▸ Task to carry out
Work through the data below and copy out every line where "return" is found.

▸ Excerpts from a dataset
========================

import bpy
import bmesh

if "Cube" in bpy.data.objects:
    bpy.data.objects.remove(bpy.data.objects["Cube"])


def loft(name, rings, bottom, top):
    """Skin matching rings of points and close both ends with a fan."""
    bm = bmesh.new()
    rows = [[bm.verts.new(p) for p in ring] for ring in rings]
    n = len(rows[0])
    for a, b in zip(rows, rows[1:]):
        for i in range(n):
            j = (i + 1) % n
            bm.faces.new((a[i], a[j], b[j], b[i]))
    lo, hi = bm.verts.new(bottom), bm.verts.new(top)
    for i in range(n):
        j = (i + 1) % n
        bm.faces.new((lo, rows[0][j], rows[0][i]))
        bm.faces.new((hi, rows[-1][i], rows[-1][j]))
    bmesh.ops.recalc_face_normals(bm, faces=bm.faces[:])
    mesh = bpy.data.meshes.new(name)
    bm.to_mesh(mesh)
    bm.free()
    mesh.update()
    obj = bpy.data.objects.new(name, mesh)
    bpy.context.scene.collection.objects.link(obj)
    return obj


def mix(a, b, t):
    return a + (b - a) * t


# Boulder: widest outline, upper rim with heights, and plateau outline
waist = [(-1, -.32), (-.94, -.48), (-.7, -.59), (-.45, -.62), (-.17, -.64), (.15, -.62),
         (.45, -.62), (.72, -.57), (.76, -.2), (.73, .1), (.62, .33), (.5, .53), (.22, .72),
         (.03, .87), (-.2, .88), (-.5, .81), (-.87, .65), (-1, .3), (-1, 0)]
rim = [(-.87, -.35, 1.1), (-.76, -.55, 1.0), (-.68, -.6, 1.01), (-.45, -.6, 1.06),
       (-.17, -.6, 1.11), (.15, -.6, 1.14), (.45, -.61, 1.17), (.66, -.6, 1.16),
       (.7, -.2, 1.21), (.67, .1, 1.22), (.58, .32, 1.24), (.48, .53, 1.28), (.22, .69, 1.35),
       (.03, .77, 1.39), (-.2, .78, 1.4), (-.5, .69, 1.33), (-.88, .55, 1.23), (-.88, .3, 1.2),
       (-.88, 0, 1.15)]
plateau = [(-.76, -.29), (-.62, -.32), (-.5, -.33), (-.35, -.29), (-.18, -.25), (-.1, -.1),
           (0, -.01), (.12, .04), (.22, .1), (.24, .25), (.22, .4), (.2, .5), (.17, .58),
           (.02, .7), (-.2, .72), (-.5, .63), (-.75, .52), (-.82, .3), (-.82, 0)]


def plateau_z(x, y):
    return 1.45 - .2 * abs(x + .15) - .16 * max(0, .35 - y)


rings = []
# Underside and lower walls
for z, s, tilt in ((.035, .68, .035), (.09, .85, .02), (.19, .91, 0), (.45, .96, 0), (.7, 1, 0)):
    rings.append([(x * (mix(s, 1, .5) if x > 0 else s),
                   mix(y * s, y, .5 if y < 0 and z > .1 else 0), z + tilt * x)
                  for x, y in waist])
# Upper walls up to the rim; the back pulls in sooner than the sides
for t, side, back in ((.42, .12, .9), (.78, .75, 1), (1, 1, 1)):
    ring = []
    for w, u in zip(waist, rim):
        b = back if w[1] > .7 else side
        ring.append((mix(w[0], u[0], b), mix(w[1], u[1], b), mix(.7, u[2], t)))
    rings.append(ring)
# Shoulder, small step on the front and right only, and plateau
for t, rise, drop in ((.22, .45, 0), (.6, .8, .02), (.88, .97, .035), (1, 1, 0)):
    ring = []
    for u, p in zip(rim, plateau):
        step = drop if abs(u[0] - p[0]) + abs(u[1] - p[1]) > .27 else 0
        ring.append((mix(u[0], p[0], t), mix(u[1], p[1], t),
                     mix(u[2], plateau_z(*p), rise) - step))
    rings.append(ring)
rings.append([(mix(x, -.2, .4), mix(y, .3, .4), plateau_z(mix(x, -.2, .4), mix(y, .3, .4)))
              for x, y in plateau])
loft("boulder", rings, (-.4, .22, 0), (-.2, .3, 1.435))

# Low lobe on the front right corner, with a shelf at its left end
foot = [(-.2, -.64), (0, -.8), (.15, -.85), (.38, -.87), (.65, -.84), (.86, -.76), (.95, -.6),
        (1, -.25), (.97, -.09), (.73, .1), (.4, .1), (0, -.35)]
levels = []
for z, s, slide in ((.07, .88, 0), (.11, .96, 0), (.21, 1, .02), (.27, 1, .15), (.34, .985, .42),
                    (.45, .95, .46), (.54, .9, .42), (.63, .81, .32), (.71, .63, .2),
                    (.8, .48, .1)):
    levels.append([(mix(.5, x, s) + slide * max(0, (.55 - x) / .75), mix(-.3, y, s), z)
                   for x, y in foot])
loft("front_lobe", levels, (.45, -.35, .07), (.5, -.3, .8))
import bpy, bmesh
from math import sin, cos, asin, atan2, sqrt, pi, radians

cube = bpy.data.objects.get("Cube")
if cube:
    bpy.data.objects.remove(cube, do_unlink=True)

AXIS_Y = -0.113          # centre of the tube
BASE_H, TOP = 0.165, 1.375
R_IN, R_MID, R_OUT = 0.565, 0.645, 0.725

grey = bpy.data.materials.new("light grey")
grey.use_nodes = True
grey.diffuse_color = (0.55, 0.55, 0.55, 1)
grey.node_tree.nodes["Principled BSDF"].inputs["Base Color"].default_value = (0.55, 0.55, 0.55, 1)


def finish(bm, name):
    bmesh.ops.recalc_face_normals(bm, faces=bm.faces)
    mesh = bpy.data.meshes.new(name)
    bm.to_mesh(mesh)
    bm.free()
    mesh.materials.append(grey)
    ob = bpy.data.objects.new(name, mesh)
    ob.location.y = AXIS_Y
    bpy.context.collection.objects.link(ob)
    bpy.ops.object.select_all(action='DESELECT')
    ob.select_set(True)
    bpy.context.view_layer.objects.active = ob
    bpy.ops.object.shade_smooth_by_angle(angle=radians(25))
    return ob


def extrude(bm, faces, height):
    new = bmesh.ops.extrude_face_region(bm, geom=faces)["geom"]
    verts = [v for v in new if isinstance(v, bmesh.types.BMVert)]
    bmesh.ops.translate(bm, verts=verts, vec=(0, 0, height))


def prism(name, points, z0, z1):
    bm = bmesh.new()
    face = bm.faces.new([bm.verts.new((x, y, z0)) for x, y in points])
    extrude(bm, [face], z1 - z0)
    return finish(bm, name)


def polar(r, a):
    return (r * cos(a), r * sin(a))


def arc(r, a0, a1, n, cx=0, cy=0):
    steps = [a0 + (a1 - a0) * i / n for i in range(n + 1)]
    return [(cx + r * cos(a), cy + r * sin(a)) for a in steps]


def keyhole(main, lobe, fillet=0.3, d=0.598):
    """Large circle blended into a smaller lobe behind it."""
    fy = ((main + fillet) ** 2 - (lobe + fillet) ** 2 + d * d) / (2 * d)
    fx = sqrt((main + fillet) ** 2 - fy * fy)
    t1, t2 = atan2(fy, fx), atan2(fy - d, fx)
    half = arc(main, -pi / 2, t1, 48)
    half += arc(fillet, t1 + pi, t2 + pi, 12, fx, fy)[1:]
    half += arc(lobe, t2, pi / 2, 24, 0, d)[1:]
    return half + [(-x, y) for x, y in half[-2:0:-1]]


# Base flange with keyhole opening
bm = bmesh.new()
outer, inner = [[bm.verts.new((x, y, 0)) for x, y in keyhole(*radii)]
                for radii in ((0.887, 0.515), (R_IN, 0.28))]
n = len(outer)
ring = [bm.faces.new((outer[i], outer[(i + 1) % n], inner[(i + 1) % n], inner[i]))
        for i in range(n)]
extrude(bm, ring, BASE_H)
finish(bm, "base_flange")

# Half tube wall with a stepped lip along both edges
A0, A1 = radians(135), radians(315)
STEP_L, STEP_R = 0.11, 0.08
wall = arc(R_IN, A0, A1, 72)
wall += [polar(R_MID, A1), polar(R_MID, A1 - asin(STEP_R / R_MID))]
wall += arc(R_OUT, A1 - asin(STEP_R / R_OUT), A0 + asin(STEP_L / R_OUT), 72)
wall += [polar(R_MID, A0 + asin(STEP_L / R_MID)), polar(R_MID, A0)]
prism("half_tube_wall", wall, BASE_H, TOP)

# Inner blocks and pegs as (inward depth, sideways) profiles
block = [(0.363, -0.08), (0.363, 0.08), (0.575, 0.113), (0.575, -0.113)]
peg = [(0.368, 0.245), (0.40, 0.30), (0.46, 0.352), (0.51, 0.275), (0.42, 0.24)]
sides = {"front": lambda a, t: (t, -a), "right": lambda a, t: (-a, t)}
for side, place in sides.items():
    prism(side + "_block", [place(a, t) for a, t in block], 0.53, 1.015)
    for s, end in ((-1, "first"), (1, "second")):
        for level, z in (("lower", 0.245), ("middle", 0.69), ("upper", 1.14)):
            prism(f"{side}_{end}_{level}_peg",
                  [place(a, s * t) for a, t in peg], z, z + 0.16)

========================

▸ Your response
    return obj
    return a + (b - a) * t
    return 1.45 - .2 * abs(x + .15) - .16 * max(0, .35 - y)
    return ob
    return finish(bm, name)
    return (r * cos(a), r * sin(a))
    return [(cx + r * cos(a), cy + r * sin(a)) for a in steps]
    return half + [(-x, y) for x, y in half[-2:0:-1]]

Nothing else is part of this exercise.